Melbourne Cup punters are betting with bitcoin, and there’s nothing anyone can do about it
Online betting sites using Cocos Islands web addresses investigated over possible breach
Racing season is about to hit its peak and, from Moree to Morphettville to Menangle to Moonee Valley, Australian races are attracting interest from international punters.
- Bitcoin cannot be used on Australian gambling websites, but overseas sites allow punters to gamble with the currency
- Bitcoin bets are difficult to trace because of the technology used
- Some experts fear the use of bitcoin heightens match-fixing risks
And, of course, they are betting on the Melbourne Cup too.
That doesn’t seem unusual until you see the website they are using.
It’s called 1xBit, and its primary currency is bitcoin.
Gambling with bitcoins is not allowed on Australian sites, but that doesn’t mean Australian sports aren’t attracting interest on the international cryptocurrency betting market.
AFL, NRL, Super Netball, NBA, greyhounds and even suburban soccer matches can be found on bitcoin betting sites with links to countries like Estonia, Montenegro, Curacao and Cyprus.
One site even uses a web address from the British Indian Ocean Territory — a collection of barely populated atolls midway between Sumatra and Madagascar.
And it’s this type of betting that is worrying those charged with keeping sport free of match-fixing.
Bitcoin’s ‘cloak of secrecy’
“As the use of bitcoins and other cryptocurrencies in sports betting becomes more prevalent, then the risk of match-fixing is heightened,” said sports lawyer and academic Catherine Ordway.
Suspicious bets placed on unregulated offshore betting sites are already difficult for Australian authorities to monitor.
When those bets are placed by bitcoin, they are virtually untraceable, because the online payment option provides near anonymity for its users.
“For those who don’t want integrity officers to see their betting, bitcoin adds another cloak of secrecy to it,” said Ray Murrihy, the retired chief steward of Racing NSW who is now on the board of Responsible Wagering Australia.

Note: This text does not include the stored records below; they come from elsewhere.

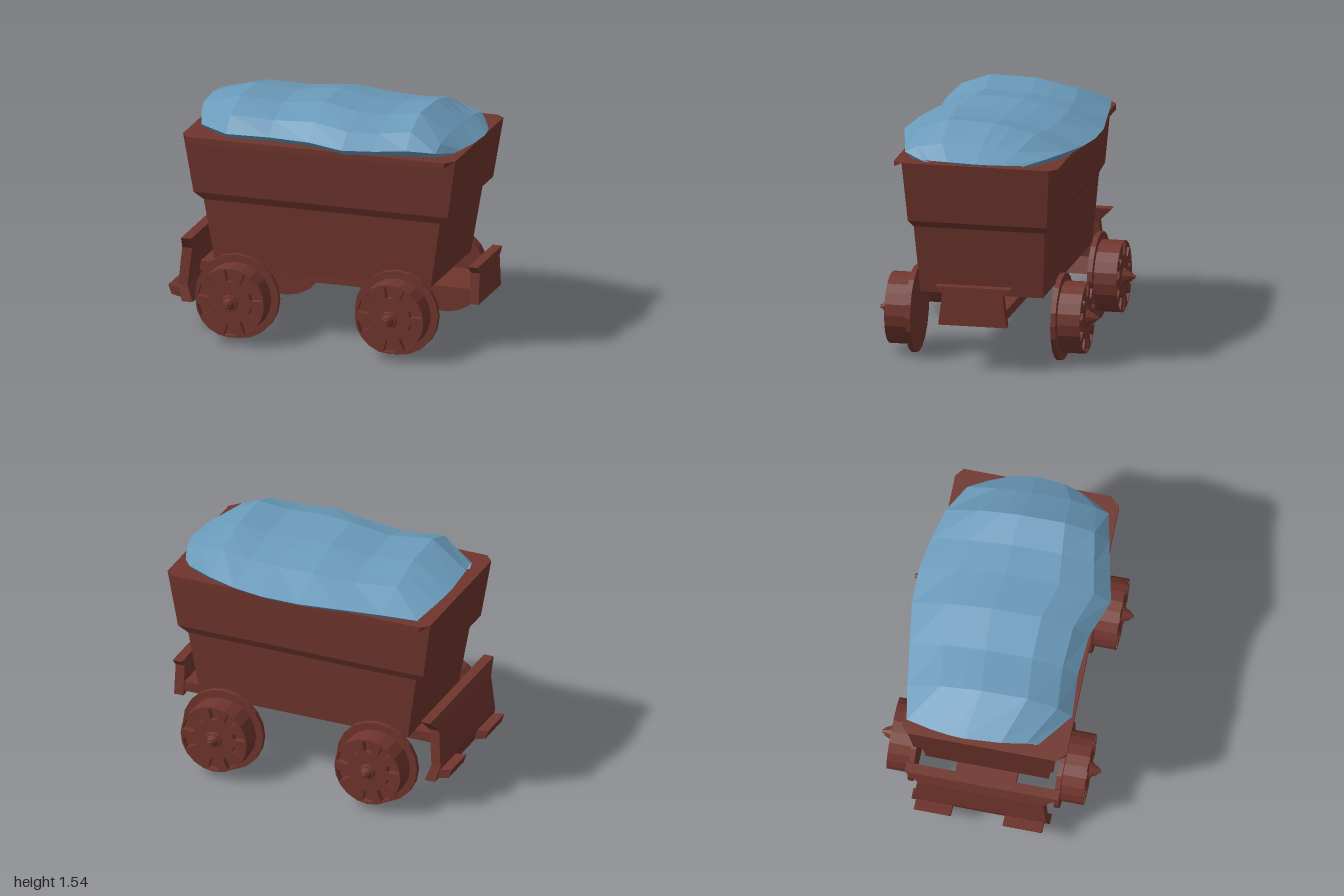
import * as THREE from 'three';

const rust = new THREE.MeshStandardMaterial({ color: 0x70352d });
rust.name = 'rust brown';
const ore = new THREE.MeshStandardMaterial({ color: 0x6a9aba });
ore.name = 'ore blue';

// Gives every face its own normal for the low-poly look
function flat(geometry) {
  const g = geometry.index ? geometry.toNonIndexed() : geometry;
  g.computeVertexNormals();
  return g;
}

function part(name, geometry, material = rust) {
  const mesh = new THREE.Mesh(flat(geometry), material);
  mesh.name = name;
  return mesh;
}

// Closed solid through rings of equal point count, capped at both ends
function loft(rings) {
  const n = rings[0].length;
  const index = [];
  for (let i = 0; i < rings.length - 1; i++) {
    for (let j = 0; j < n; j++) {
      const a = i * n + j, b = i * n + (j + 1) % n;
      index.push(a, b, b + n, a, b + n, a + n);
    }
  }
  const last = (rings.length - 1) * n;
  for (let j = 1; j < n - 1; j++) {
    index.push(0, j + 1, j, last, last + j, last + j + 1);
  }
  const g = new THREE.BufferGeometry();
  g.setAttribute('position', new THREE.Float32BufferAttribute(rings.flat(2), 3));
  g.setIndex(index);
  return g;
}

// Rectangular ring at height y
const rect = (y, x0, x1, z0, z1) => [[x1, y, z1], [x1, y, z0], [x0, y, z0], [x0, y, z1]];

// Wheel facing +z, inner face at z = 0
function makeWheel() {
  const wheel = new THREE.Group();
  const disc = (name, rFront, rBack, z0, z1, sides) => {
    const g = new THREE.CylinderGeometry(rFront, rBack, z1 - z0, sides);
    g.rotateX(Math.PI / 2).translate(0, 0, (z0 + z1) / 2);
    wheel.add(part(name, g));
  };
  disc('wheelFlange', 0.277, 0.277, 0, 0.033, 20);
  disc('wheelDrum', 0.228, 0.228, 0.033, 0.14, 20);
  disc('hub', 0.05, 0.06, 0.17, 0.195, 10);
  disc('hubCone', 0.025, 0.042, 0.195, 0.232, 10);
  disc('hubTip', 0.012, 0.018, 0.232, 0.25, 8);

  // Spoked face with a ring of windows
  const polar = (r, a) => new THREE.Vector2(-r * Math.sin(a), r * Math.cos(a));
  const face = new THREE.Shape(
    Array.from({ length: 20 }, (_, i) => polar(0.228, (i / 20) * Math.PI * 2)));
  for (let i = 0; i < 10; i++) {
    const a = (i / 10) * Math.PI * 2;
    face.holes.push(new THREE.Path([
      polar(0.14, a + 0.15), polar(0.14, a - 0.15),
      polar(0.218, a - 0.18), polar(0.218, a + 0.18)].reverse()));
  }
  const g = new THREE.ExtrudeGeometry(face, { depth: 0.04, bevelEnabled: false });
  wheel.add(part('spokedFace', g.translate(0, 0, 0.139)));
  return wheel;
}

// Heap of ore, lofted along x
function makeHeap() {
  const across = [0, 0.2, 0.35, 0.45, 0.73, 0.91, 1];
  const rise = [0, 0.6, 0.83, 0.95, 1, 0.58, 0];
  // x, end bulge, back z, front z, edge y, top y
  const stations = [
    [-0.80, 0.07, -0.44, 0.30, 1.31, 1.31],
    [-0.88, 0.08, -0.49, 0.36, 1.35, 1.42],
    [-0.58, 0, -0.53, 0.53, 1.36, 1.53],
    [-0.30, 0, -0.57, 0.51, 1.36, 1.505],
    [-0.03, 0, -0.61, 0.53, 1.36, 1.54],
    [0.22, 0, -0.61, 0.62, 1.36, 1.515],
    [0.42, 0, -0.575, 0.575, 1.36, 1.51],
    [0.62, 0, -0.52, 0.53, 1.37, 1.54],
    [0.82, -0.02, -0.42, 0.49, 1.36, 1.43],
    [0.96, -0.08, -0.30, 0.36, 1.33, 1.345],
    [0.87, -0.06, -0.27, 0.31, 1.31, 1.31],
  ];
  return loft(stations.map(([x, bulge, z0, z1, edge, top]) => {
    const ring = across.map((t, i) => [
      x + bulge * (2 * t - 1) ** 2,
      edge + (top - edge) * rise[i],
      z0 + (z1 - z0) * t]);
    ring.push([x + bulge, 1.31, z1 * 0.88], [x + bulge, 1.31, z0 * 0.88]);
    return ring;
  }));
}

export function createModel() {
  const cart = new THREE.Group();
  cart.name = 'mineCart';

  // Flared tub with a step in its walls
  const tub = [[0.44, 0.715, 0.395], [0.88, 0.785, 0.423], [0.93, 0.845, 0.448], [1.32, 0.905, 0.475]];
  cart.add(part('tub', loft(tub.map(([y, w, d]) =>
    rect(y, 0.025 - w, 0.025 + w, 0.007 - d, 0.007 + d)))));

  // Wedge-shaped lips along the top of the long walls, mitred at the ends
  for (const [inner, outer] of [[0.481, 0.542], [-0.467, -0.512]]) {
    const rings = [-1, 1].map((end) => {
      const ring = [
        [0.025 + end * 0.905, 1.319, inner],
        [0.025 + end * 0.85, 1.319, outer],
        [0.025 + end * 0.845, 1.28, outer]];
      return outer > 0 ? ring : ring.reverse();
    });
    cart.add(part('rimLip', loft(rings)));
  }

  cart.add(part('oreHeap', makeHeap(), ore));

  // Frame beam, hung below the tub
  cart.add(part('frameBeam', loft([
    rect(0.325, -0.88, 0.95, -0.19, 0.2), rect(0.39, -0.88, 0.95, -0.19, 0.2)])));

  // Bumper plate on one end
  cart.add(part('bumperPlate', loft([
    rect(0.30, 0.937, 1, -0.21, 0.23), rect(0.50, 0.937, 1, -0.185, 0.205),
    rect(0.55, 0.937, 1, -0.235, 0.25)])));

  // Bent guard plate on the other end, with two slanted feet
  cart.add(part('guardPlate', loft([
    rect(0.195, -0.90, -0.83, -0.44, 0.45), rect(0.30, -0.93, -0.868, -0.42, 0.43),
    rect(0.54, -0.91, -0.845, -0.395, 0.41), rect(0.63, -0.888, -0.822, -0.485, 0.5)])));
  for (const [z0, z1] of [[-0.405, -0.17], [0.165, 0.415]]) {
    const footRing = (xTop, xLow, y0, y1) => [
      [xTop, y1, z0], [xTop, y1, z1], [xLow, y0, z1], [xLow, y0, z0]];
    cart.add(part('guardFoot', loft([
      footRing(-1, -0.98, 0.225, 0.285), footRing(-0.91, -0.89, 0.205, 0.268)])));
  }

  // Four wheels
  for (const x of [-0.52, 0.54]) {
    for (const side of [1, -1]) {
      const wheel = makeWheel();
      wheel.name = side > 0 ? 'frontWheel' : 'backWheel';
      wheel.position.set(x, 0.277, side * 0.452);
      if (side < 0) wheel.rotation.y = Math.PI;
      cart.add(wheel);
    }
  }
  return cart;
}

“With bitcoin, there’s no access to the identities of the parties involved.
“It’s very unlikely that the casual or weekend punter is going to be involved in this.
“It’s usually people that seek to hide their identity for one reason or another … perhaps people who have access to inside information.”
Diego Garcia is the largest atoll in the British Indian Ocean Territory, whose .io internet country code is used by one bitcoin betting website. (Creative Commons: Wikimedia)
But one punter who makes a living from betting on the bitcoin markets disagrees that only those with nefarious intentions gamble this way.
The Australian man, based in south-east Asia, does however believe bitcoin and betting sites are a match made in heaven for fixers.
“It’s definitely not an imagined threat,” says the man, who blogs about bitcoin betting under the pseudonym Bitedge.
“Professional athletes are mostly tech and gambling savvy young men in a career that will stop paying within 10 years.
“The first time we find out about crypto match-fixing will not be the first or last time that it happens.”
‘We can’t stop them’
One of the Australian competitions frequently featured on bitcoin betting sites is the AFL.
During the season, you could bet on not only who would win but who would score the next goal as the game unfolded.
Even using Australian dollars, that kind of betting is outlawed on local sites.
But the league said it was powerless to take action.
“The AFL does not have the ability to restrict or stop their operations,” league spokesman Patrick Keane said.
“The AFL has agreements with Australian-based wagering providers to enable us to track betting options around our sport, but we do not have those relationships beyond Australia.”
Racing Victoria said it was yet to approve any wagering operator to offer bitcoin betting.
“Any wagering activity must operate under an approved framework, and support product fees back to the industry,” a spokesperson said.
Earlier this year, the racing commission of the Northern Territory — where most of the country’s online betting sites are registered — poured cold water on the plans of online bookmaker Neds to start a bitcoin gambling service.
The commission told the ABC it did not approve sports bookmakers “to receive and pay bets in cryptocurrency such as bitcoin, on the basis of legal advice that suggested that it would not be lawful to do so in the NT”.
There are also questions over how effective match-fixing legislation will be against such activity being carried out via the bitcoin betting market.
Ms Ordway said current Australian laws were not set up to deal with match-fixing specifically involving cryptocurrency sites.
“Australian laws don’t specifically refer to bets placed on Australian sporting events using cryptocurrencies, from here or elsewhere, and it makes sense to review the laws to determine whether they should specifically refer to this new technology,” she said.
“But an argument could certainly be made that any form of corruption of an Australian sporting event, or element of an event, that impacts on a gambling outcome is covered by the national policy [on match-fixing], and relevant state or territory laws.”
Mr Murrihy said it may take an incident of match-fixing on the bitcoin betting market to awaken sports and authorities to the threat.
“I think sometimes it takes a headline or an exposé to put people on the alert,” he said.
“It’s a difficult one. There’s no real easy solutions, other than that sports need to be on tap with the intelligence agencies … and try to be alert to where this danger is.”